A clinical trial published in Clinical Infectious Diseases found that the live attenuated herpes zoster vaccine appeared to be safe for people living with HIV who are virally suppressed.

In younger people with a fully functioning immune system, herpes zoster (shingles) usually clears up within 10-15 days. When the immune system is weakened, for example by HIV, herpes zoster can spread in the body, causing potentially fatal conditions, such as encephalitis.

Researchers randomized 395 people with undetectable viral loads and CD4 cell counts of 200 cells/μL or higher 3:1 to receive two doses of the vaccine six weeks apart or placebos. Participants were followed for another six weeks after the second dose.

The frequency and severity of adverse events was not significantly different, statistically, between the two arms. Antibody levels were higher in those receiving the vaccine compared to the placebo, indicating that the vaccine elicited an immune response. That response was greater among participants with CD4 counts ≥ 350 cells/μL compared to lower counts.

While the study findings support the safety and immunogenicity of the live vaccine, it was insufficiently powered to conclusively assess efficacy of the live vaccine or a recombinant adjuvanted vaccine for an HIV-positive population, study authors concluded.

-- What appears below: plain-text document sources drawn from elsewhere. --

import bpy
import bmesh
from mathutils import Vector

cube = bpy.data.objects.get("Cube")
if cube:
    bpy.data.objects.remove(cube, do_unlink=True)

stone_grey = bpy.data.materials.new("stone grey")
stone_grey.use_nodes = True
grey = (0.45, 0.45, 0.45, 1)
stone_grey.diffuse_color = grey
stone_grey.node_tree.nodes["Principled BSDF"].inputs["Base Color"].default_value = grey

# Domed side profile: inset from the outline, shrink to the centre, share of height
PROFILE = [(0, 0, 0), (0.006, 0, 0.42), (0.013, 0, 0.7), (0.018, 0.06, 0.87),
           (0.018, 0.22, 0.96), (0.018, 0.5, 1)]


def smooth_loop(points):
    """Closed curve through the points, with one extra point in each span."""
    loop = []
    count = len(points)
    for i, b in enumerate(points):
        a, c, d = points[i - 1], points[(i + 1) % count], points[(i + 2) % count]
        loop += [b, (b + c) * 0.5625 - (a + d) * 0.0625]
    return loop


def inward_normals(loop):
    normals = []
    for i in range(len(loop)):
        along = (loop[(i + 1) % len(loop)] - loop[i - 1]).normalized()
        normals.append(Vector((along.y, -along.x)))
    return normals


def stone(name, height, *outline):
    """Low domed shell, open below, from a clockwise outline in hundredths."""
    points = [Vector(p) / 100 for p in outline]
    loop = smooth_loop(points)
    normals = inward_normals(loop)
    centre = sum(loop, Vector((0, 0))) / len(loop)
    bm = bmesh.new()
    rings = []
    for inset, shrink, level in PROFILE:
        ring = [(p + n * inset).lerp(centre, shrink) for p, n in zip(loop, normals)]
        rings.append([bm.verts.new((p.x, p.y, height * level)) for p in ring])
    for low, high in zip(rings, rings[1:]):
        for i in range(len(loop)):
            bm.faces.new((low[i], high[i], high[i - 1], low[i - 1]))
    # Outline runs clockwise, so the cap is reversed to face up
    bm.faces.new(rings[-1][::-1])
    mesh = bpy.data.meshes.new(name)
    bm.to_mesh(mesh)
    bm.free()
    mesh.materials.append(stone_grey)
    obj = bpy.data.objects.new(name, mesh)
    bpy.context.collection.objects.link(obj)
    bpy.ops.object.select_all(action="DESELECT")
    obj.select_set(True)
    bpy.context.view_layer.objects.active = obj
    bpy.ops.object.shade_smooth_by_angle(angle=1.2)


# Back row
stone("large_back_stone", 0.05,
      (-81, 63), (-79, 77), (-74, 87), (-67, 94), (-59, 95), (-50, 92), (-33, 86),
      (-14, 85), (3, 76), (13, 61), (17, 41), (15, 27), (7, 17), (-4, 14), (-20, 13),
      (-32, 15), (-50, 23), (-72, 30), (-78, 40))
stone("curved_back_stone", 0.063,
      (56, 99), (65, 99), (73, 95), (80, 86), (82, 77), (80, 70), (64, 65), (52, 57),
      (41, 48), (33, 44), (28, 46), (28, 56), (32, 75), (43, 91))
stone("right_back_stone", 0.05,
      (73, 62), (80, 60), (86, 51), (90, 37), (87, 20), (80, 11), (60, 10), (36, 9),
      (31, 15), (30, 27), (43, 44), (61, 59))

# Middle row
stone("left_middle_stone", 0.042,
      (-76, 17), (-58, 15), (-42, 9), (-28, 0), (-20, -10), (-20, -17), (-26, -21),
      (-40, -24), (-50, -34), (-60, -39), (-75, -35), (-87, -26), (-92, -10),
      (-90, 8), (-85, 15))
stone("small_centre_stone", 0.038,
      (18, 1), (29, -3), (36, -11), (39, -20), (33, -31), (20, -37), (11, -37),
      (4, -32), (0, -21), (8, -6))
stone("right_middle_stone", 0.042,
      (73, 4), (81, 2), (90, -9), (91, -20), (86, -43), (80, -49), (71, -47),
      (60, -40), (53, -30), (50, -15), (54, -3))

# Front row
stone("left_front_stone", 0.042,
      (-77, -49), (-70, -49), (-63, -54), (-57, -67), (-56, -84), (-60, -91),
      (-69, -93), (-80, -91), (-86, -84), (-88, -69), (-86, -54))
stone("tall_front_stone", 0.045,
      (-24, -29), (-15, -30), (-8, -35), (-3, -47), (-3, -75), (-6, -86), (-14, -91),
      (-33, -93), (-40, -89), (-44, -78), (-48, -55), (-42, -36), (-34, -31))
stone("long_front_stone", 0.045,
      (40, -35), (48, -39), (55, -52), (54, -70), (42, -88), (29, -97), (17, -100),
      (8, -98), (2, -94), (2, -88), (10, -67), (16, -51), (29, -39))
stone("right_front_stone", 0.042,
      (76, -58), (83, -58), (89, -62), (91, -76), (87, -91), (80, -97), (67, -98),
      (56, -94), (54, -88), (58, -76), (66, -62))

The findings published in this study are similar to earlier data presented at the 2012 Conference on Retroviruses and Opportunistic Infections by Constance Benson, M.D., who is also the lead author of the newly published research.